It’s a way of looking at life: observing the surprises and joys (or sadness) of being alive, celebrating our humanity.
Is it good to celebrate departures from routine?
If we examine the type of stories we tell to each other, with friends and family when socializing for example, we find that often they are about something that has gone unexpectedly wrong. Often there’s a conclusion too, or a sense of cause and effect.
Sometimes professionals may feel uneasy about what can seem like a call to celebrate mistakes, unexpected events and deviations from routine.
Complex support needs mean that routines are essential, of course, especially when young people have autism.

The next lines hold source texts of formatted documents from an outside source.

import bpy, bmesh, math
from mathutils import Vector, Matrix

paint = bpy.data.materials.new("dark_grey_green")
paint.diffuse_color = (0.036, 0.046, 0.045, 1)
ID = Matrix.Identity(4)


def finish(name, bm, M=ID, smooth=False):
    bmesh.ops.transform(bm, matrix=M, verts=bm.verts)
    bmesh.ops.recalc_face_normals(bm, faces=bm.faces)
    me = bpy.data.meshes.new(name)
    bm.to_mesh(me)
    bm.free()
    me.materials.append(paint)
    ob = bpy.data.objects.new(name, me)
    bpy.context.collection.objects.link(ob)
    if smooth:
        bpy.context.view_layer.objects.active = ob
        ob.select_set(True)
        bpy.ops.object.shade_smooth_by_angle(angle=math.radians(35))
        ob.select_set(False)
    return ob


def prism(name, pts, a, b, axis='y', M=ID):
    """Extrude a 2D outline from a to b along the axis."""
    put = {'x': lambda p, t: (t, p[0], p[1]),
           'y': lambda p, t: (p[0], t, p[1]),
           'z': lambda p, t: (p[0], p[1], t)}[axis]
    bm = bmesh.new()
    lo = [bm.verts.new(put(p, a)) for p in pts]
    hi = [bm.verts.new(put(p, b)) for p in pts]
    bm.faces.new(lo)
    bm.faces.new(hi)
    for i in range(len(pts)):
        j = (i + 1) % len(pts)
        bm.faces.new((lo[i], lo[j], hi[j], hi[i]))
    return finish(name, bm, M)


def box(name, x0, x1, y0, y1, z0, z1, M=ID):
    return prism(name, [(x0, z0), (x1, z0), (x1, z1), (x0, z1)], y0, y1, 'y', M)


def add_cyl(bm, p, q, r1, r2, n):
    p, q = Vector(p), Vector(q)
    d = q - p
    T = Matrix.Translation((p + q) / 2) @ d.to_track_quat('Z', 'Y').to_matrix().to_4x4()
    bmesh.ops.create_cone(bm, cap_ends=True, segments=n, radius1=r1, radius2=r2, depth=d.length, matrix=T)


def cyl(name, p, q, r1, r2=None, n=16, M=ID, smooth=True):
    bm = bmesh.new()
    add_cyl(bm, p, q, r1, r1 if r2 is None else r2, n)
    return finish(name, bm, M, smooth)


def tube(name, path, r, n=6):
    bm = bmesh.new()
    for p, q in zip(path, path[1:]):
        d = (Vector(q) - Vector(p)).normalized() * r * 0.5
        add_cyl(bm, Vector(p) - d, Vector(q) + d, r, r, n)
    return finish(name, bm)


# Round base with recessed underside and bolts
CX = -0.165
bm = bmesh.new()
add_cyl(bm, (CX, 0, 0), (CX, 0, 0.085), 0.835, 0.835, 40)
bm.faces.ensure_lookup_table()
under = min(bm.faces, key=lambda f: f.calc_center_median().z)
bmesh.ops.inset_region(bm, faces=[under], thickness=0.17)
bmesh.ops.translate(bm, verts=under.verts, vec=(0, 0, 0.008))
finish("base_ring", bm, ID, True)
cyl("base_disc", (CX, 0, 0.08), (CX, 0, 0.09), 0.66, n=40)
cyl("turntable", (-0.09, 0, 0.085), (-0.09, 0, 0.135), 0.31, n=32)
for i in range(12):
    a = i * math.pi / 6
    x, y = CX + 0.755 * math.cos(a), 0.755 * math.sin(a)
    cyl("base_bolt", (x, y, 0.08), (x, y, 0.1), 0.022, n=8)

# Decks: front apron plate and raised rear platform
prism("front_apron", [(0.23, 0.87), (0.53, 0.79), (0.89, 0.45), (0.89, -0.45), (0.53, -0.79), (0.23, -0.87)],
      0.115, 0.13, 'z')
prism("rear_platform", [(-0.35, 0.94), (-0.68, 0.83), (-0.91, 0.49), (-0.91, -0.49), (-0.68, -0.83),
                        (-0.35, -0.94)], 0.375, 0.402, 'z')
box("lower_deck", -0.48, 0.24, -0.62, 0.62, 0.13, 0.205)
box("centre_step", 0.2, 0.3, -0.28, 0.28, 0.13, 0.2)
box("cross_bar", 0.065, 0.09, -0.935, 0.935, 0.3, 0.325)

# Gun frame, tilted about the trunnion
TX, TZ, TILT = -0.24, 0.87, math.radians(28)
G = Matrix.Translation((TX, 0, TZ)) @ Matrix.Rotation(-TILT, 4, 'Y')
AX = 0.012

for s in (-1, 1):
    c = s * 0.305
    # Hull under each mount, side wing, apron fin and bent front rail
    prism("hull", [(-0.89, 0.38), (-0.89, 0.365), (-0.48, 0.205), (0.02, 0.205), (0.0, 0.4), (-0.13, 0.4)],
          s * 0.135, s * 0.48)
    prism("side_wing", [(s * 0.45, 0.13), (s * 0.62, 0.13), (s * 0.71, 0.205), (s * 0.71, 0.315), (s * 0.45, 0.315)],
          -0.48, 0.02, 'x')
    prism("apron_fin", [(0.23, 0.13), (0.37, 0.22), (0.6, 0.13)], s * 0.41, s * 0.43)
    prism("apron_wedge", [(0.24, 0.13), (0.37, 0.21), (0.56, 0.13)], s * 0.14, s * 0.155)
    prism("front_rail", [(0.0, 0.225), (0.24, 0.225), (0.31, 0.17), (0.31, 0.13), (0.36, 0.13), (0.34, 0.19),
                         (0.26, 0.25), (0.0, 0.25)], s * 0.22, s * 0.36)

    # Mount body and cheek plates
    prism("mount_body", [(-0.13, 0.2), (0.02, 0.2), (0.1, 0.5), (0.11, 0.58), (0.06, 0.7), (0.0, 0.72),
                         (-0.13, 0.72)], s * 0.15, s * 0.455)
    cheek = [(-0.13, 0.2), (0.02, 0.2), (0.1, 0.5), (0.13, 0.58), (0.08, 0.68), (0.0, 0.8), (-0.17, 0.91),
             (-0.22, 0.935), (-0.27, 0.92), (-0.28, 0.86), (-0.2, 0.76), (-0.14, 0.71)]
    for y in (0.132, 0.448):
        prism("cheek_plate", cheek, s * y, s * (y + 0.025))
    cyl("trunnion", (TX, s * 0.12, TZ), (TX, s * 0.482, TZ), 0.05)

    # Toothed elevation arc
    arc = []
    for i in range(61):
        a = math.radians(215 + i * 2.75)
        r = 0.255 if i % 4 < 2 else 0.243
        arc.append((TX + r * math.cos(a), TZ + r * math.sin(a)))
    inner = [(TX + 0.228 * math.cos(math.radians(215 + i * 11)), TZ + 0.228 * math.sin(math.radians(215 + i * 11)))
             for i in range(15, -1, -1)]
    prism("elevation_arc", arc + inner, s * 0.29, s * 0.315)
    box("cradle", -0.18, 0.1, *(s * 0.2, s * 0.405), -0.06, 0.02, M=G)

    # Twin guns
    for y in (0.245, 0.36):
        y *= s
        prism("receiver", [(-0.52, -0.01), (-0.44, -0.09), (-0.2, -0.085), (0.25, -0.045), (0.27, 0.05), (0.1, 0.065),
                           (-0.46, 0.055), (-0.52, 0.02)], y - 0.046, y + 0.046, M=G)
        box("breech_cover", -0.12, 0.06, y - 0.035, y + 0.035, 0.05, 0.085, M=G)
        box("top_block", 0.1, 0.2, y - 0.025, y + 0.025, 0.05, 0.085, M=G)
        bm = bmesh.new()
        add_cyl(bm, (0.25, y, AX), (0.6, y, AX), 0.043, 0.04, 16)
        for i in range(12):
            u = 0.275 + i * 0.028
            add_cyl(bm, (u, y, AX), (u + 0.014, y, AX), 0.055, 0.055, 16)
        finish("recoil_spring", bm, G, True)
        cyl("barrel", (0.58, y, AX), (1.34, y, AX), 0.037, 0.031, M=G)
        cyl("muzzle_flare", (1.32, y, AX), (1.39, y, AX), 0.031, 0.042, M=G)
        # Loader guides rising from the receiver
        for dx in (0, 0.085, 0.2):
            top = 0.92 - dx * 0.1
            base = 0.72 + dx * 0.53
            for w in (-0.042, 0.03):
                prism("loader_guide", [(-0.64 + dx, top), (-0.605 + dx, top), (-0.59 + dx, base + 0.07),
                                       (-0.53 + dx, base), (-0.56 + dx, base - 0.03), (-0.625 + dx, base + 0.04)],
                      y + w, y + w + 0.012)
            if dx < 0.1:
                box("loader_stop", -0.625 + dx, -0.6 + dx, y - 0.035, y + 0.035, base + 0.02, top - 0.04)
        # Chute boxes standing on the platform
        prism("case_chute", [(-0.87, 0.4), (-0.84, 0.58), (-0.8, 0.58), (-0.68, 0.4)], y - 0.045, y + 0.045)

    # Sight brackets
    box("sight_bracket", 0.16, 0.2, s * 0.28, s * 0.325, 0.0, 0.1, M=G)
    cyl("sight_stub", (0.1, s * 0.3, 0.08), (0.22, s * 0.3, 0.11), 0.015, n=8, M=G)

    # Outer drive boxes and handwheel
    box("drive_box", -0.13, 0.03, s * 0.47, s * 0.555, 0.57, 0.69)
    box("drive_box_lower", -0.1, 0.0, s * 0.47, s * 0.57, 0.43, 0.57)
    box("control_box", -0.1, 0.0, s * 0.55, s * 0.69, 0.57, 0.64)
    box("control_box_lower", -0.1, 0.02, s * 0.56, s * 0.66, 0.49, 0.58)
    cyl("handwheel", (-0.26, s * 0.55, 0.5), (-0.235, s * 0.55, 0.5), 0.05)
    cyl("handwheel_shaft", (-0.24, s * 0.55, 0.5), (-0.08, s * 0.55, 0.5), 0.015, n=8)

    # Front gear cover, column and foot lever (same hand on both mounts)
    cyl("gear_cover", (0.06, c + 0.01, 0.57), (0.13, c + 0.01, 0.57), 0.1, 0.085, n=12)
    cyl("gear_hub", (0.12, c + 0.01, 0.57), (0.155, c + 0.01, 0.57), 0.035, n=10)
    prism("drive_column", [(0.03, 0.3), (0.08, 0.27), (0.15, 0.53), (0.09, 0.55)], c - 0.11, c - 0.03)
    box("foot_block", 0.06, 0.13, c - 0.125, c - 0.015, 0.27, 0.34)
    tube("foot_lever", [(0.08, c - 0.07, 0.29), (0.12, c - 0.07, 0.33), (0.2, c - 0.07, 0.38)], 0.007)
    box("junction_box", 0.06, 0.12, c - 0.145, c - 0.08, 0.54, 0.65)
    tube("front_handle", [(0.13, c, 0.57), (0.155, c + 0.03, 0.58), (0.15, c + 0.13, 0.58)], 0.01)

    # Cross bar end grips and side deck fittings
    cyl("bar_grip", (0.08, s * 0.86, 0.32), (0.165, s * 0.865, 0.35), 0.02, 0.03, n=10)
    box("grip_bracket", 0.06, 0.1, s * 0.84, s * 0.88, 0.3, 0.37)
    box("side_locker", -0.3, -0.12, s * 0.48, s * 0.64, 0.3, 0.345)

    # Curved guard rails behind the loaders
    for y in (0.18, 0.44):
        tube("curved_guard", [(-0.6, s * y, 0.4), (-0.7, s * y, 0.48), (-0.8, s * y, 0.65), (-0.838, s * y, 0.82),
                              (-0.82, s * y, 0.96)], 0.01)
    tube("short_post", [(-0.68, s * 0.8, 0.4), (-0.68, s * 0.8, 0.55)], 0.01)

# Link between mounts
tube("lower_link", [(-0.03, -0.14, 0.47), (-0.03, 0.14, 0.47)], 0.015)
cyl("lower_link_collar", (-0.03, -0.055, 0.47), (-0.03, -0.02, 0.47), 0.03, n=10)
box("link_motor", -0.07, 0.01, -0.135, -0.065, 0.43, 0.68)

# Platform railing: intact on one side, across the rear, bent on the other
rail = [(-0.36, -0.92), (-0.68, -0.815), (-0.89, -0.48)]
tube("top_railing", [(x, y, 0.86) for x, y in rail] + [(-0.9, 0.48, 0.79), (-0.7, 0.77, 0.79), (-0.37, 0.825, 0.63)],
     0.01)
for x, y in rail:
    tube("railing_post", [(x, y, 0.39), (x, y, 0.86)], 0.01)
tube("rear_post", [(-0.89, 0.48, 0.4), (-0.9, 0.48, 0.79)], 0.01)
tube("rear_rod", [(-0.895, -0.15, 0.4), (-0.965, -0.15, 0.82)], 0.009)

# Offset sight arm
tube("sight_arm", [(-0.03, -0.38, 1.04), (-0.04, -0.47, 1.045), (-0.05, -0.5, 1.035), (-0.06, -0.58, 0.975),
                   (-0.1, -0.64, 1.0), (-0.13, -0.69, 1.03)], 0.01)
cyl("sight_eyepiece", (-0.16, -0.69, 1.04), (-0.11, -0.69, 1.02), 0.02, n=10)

We find that professionals are often aware of Carol Grey’s Social Stories, which were developed in order to support individuals with autism to better cope with social situations.
Storysharing offers us an opportunity to explore out-of-routine events whilst building communication confidence. For some young people, this needs to be a gentle and careful process, whilst others love to share the messy, exciting and funny things that have happened to them.
Building a sense of community
Nicola Grove developed Storysharing through her work with a group of adults with profound and multiple disabilities and children in special schools, where she found that very little “storying” of personal experience was going on. (Grove, 2007)
Staff and families, when asked for stories about events in the lives of pupils or service users, would state likes and dislikes, or would give very brief information about routine events or special outings.
What they seemed to find very difficult was to create and share stories about real experiences in a way that helped the person to remember and enjoy and telling them.
However, Nicola found that if you sat and listened in the staff room, you could hear these same staff telling endless anecdotes in a very lively way!
We believe that having the ability to share our own anecdotes in our ‘authentic’ voice – and learning to listen and participate in others’ stories – builds not only a sense of self, but also a sense of community.
So, at the school we’re working in we ask teaching staff to help the process by gathering stories for us to share. We also ask them to send blank story sheets home – ‘homework’. We ask the people who story gather to remember the sparkle, the emotion at the heart of a good story.
Creative thinking helps – it’s fun to make story trees, story boxes, story clouds, story houses… story gathering can be tactile, age appropriate and fun. Class 9 love to post their story into the Story post box…
We need to know that all stories we share are genuine and important to the young people we share stories with. This way, we can begin to develop the power of the authentic voice, sharing and hearing about the real things that affect us in everyday life.
Finding a genuine story to tell is the first part of a process, but without being able to gather the facts, Storysharing cannot happen.
Storysharing is brought to you by Openstorytellers. Openstorytellers is a charity that works to enrich and empower the lives of people who are marginalised because of learning and communication difficulties. If you would like to contribute to their valuable work (including Storysharing) please donate today.